In a Star Tribune story earlier this week, Minneapolis Bicycle and Pedestrian Coordinator Shaun Murphy was photographed on his bike, without a helmet. He told the reporter that he doesn’t always wear a helmet because he doesn’t want the activity to appear dangerous or scary. "I just want it to be seen as something that a normal person can do," said Murphy.
As you might imagine, comments posted online and letters to the editor took Murphy to task. After the story ran, Murphy was told by supervisors that he now has to wear a helmet on the job. But at least one Minnesota bike advocate is on Murphy’s side, presenting some counter-intuitive data that is stirring up controversy on two wheels.
That advocate would be me.
"The studies out there are irrefutable that wearing a helmet is safer than not wearing a helmet," said Bufton. "The cost is low and the return is high. We’re not militant on it and we’re not at the Legislature asking for mandatory helmet laws."
Bufton misses my point. The cost is low for an individual person but from an overall public health impact, we’re inadvertently paying a high price by such over-zealous promotion of helmet-wearing for casual biking.
Wigley is happy about that. Meanwhile, he will continue to ride his bike and wear a helmet, but he sure won’t tell you what to do.
Not quite. I no longer wear a helmet for around-town/casual biking. I do wear a helmet at all other times. And if you’re a public official, I will tell you what to do: for the sake of public health, set an example like me.
As the Daniel Hauser saga continues (MPR story today), it raises the question of when is it appropriate for the state to intervene in the treatment of a child’s illness. “… Colleen Hauser favors the natural healing methods of a religious group known as the Nemenhah Band, which is inspired by American Indian traditions.” Jon Tevlin wrote in this Strib column last week (and more here) that the family has likely been duped by an internet sham artist. I think that’s relevant and justifies intervention.
Ross, Tracy and I met Friday morning with Jon Tevlin, a reporter for the StarTribune. He contacted us last week, as the paper’s considering publishing a story on all the um, interesting things that have been happening at Northfield City Hall lately.

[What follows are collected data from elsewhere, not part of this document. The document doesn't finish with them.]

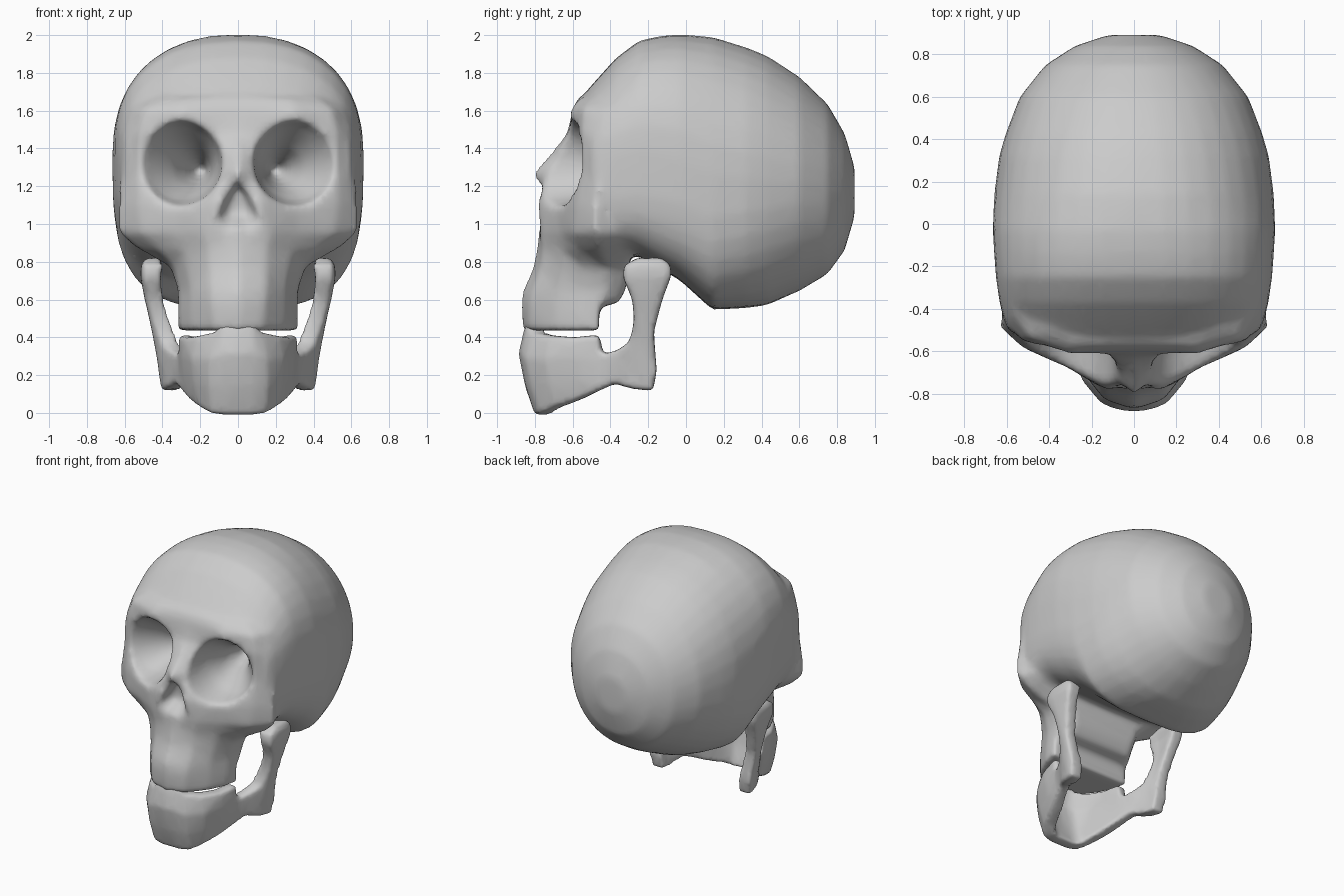
import bpy, bmesh, math
from mathutils import Vector

if "Cube" in bpy.data.objects:
    bpy.data.objects.remove(bpy.data.objects["Cube"])


def loft(name, rings):
    """Closed skin through equally long rings of points."""
    bm = bmesh.new()
    vs = [[bm.verts.new(p) for p in r] for r in rings]
    n = len(rings[0])
    for a, b in zip(vs, vs[1:]):
        for i in range(n):
            j = (i + 1) % n
            bm.faces.new((a[i], a[j], b[j], b[i]))
    bm.faces.new(vs[0])
    bm.faces.new(vs[-1])
    bmesh.ops.triangulate(bm, faces=bm.faces[:])
    bmesh.ops.recalc_face_normals(bm, faces=bm.faces[:])
    me = bpy.data.meshes.new(name)
    bm.to_mesh(me)
    bm.free()
    ob = bpy.data.objects.new(name, me)
    bpy.context.collection.objects.link(ob)
    return ob


def boolean(ob, other, op):
    m = ob.modifiers.new(op.lower(), 'BOOLEAN')
    m.operation, m.object, m.solver = op, other, 'EXACT'
    other.hide_render = True


def finish(ob, voxel, rounds):
    """Fuse into one skin, soften, thin out and shade smooth."""
    m = ob.modifiers.new("fuse", 'REMESH')
    m.mode, m.voxel_size = 'VOXEL', voxel
    m = ob.modifiers.new("soften", 'SMOOTH')
    m.factor, m.iterations = 0.5, rounds
    m = ob.modifiers.new("thin", 'DECIMATE')
    m.ratio = 0.3
    dg = bpy.context.evaluated_depsgraph_get()
    me = bpy.data.meshes.new_from_object(ob.evaluated_get(dg))
    ob.modifiers.clear()
    ob.data = me
    for p in me.polygons:
        p.use_smooth = True


# Braincase: rounded sections along y (y, half width, top, bottom),
# boxy below at the front where the cheek arch runs, round at the back
def section(y, w, top, bot, n=36):
    ring, mid, h = [], (top + bot) / 2, (top - bot) / 2
    low = max(2.1, min(4.5, 3.5 - 2.6 * y))
    up = max(2.05, min(2.35, 2.3 - .4 * y))
    for k in range(n):
        c, s = math.cos(2 * math.pi * k / n), math.sin(2 * math.pi * k / n)
        e = 2 / (up if s > 0 else low)
        ring.append((w * math.copysign(abs(c) ** e, c), y,
                     mid + h * math.copysign(abs(s) ** e, s)))
    return ring


skull = loft("skull", [section(*s) for s in (
    (-.57, .42, 1.65, 1.00), (-.50, .60, 1.735, .91), (-.37, .635, 1.88, .86),
    (-.25, .652, 1.97, .83), (-.14, .66, 1.995, .765), (-.03, .667, 2.005, .70),
    (.14, .66, 1.99, .545), (.32, .637, 1.935, .555), (.43, .605, 1.89, .57),
    (.60, .54, 1.78, .645), (.75, .42, 1.635, .735), (.84, .28, 1.48, .86),
    (.893, .12, 1.30, 1.04))])

# Face and upper jaw: level rows (z, back y, outline of the right half)
rows = (
    (.435, -.46, (0, -.865), (.13, -.83), (.25, -.69), (.31, -.56), (.32, -.46)),
    (.56, -.46, (0, -.875), (.14, -.83), (.25, -.69), (.31, -.56), (.32, -.46)),
    (.58, -.36, (0, -.875), (.14, -.83), (.25, -.69), (.31, -.55), (.32, -.44)),
    (.65, -.32, (0, -.865), (.15, -.81), (.25, -.68), (.31, -.54), (.32, -.42)),
    (.77, -.30, (0, -.81), (.15, -.77), (.27, -.66), (.34, -.54), (.36, -.42)),
    (.87, -.30, (0, -.79), (.15, -.76), (.29, -.66), (.43, -.57), (.54, -.46)),
    (.95, -.20, (0, -.78), (.16, -.77), (.32, -.67), (.51, -.59), (.635, -.48)),
    (1.10, -.20, (0, -.79), (.12, -.785), (.31, -.68), (.53, -.58), (.635, -.48)),
    (1.28, -.20, (0, -.805), (.08, -.74), (.30, -.65), (.53, -.55), (.625, -.44)),
    (1.48, -.20, (0, -.63), (.11, -.62), (.30, -.62), (.53, -.55), (.61, -.44)),
    (1.61, -.20, (0, -.60), (.13, -.60), (.30, -.61), (.50, -.54), (.57, -.42)),
    (1.67, -.20, (0, -.57), (.13, -.57), (.28, -.56), (.42, -.50), (.48, -.40)))
rings = []
for z, back, *pts in rows:
    half = pts + [(pts[-1][0] * .8, back)]
    rings.append([(x, y, z) for x, y in half] +
                 [(-x, y, z) for x, y in half[:0:-1]])
face = loft("face", rings)
boolean(skull, face, 'UNION')
helpers = [face]

# Eye sockets: trumpet funnels narrowing backwards and inwards (y, x, z, radius)
for side in (-1, 1):
    eye = loft("eye_cutter", [
        [(side * (cx + r * math.cos(a)), y, cz + r * 1.02 * math.sin(a))
         for a in (2 * math.pi * k / 20 for k in range(20))]
        for y, cx, cz, r in ((-.95, .315, 1.33, .25), (-.64, .31, 1.33, .225),
                             (-.54, .30, 1.325, .20), (-.46, .275, 1.315, .155),
                             (-.36, .24, 1.30, .105), (-.24, .215, 1.29, .065),
                             (-.12, .20, 1.285, .03))])
    boolean(skull, eye, 'DIFFERENCE')
    helpers.append(eye)

# Nose opening: shallow pear-shaped funnel, deepest near its top
pear = ((0, .24), (.06, .17), (.115, .03), (.07, -.03), (0, -.01),
        (-.07, -.03), (-.115, .03), (-.06, .17))
nose = loft("nose_cutter", [
    [(x * s, y, zc + z * s) for x, z in pear]
    for y, s, zc in ((-.95, 1.05, .99), (-.78, 1, .99), (-.68, .55, 1.06))])
boolean(skull, nose, 'DIFFERENCE')
helpers.append(nose)
finish(skull, .021, 12)
for h in helpers:
    bpy.data.objects.remove(h)

# Lower jaw: stations from chin to joint
# (upper/front edge, lower/back edge, inward angle, bulge, thickness)
stations = (
    ((0, -.85, .475), (0, -.80, -.01), 0, .055, .09),
    ((.08, -.84, .475), (.08, -.80, -.01), 10, .05, .09),
    ((.13, -.82, .425), (.15, -.78, 0), 25, .045, .09),
    ((.22, -.73, .41), (.21, -.70, .03), 55, .035, .09),
    ((.29, -.60, .40), (.27, -.56, .075), 75, .015, .09),
    ((.32, -.465, .415), (.315, -.44, .13), 80, 0, .08),
    ((.325, -.45, .31), (.34, -.38, .155), 80, 0, .08),
    ((.36, -.37, .33), (.385, -.30, .13), 85, 0, .09),
    ((.41, -.305, .37), (.41, -.175, .115), 90, .01, .10),
    ((.43, -.285, .43), (.42, -.155, .22), 90, .01, .10),
    ((.455, -.275, .50), (.455, -.17, .43), 90, .01, .09),
    ((.485, -.285, .60), (.485, -.125, .60), 90, .01, .09),
    ((.505, -.335, .72), (.51, -.08, .72), 90, .01, .10),
    ((.505, -.33, .78), (.505, -.08, .78), 90, .01, .11),
    ((.49, -.26, .82), (.49, -.12, .82), 90, 0, .08))


def jaw_ring(a, b, angle, bulge, thick, side):
    a, b, t = Vector(a), Vector(b), math.radians(angle)
    inward = Vector((-math.sin(t), math.cos(t), 0))
    outer = [a, a.lerp(b, .33) - inward * bulge,
             a.lerp(b, .67) - inward * bulge * .7, b]
    pts = outer + [p + inward * thick for p in reversed(outer)]
    return [(p.x * side, p.y, p.z) for p in pts]


jaw = loft("lower_jaw", [jaw_ring(*s, -1) for s in stations[:0:-1]] +
           [jaw_ring(*s, 1) for s in stations])
finish(jaw, .016, 10)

Since he’s been following the discussions here on Locally Grown, I suggested to him that we set up a private blog post/discussion thread where he could interact with interested citizens and community leaders as he works on the story. I suggested that it be private since most reporters don’t want to be scooped by the competition. He agreed, as did his Strib colleagues.
Here’s our current plan on how it’s going to work (we could change our minds):
I’ll start a new blog post, make it private, and hand out usernames and passwords to anyone who’s interested, with these qualifiers:
you’re a local, have met me, Ross or Tracy face-to-face at least once, and we think you’d be a good addition to the conversation
you’re not a member of a media organization that competes with the Strib
if you’re not local, Jon knows you and approves of your participation
you agree to not communicate (blogging, email, etc) with others about what’s being discussed
you agree to our usual Guidelines for participation, with the understanding that the purpose of doing this is to help Jon write his article.
If and when the story gets published, we’ll make the blog discussion thread public with Jon’s and the Strib’s permission.
So if you’re interested, attach a comment here. Don’t email me asking to be included. If you’re not willing to go public with your wanting to be included, you’re probably not a candidate for participation.
And if you have suggestions on how we might better run this, please speak up!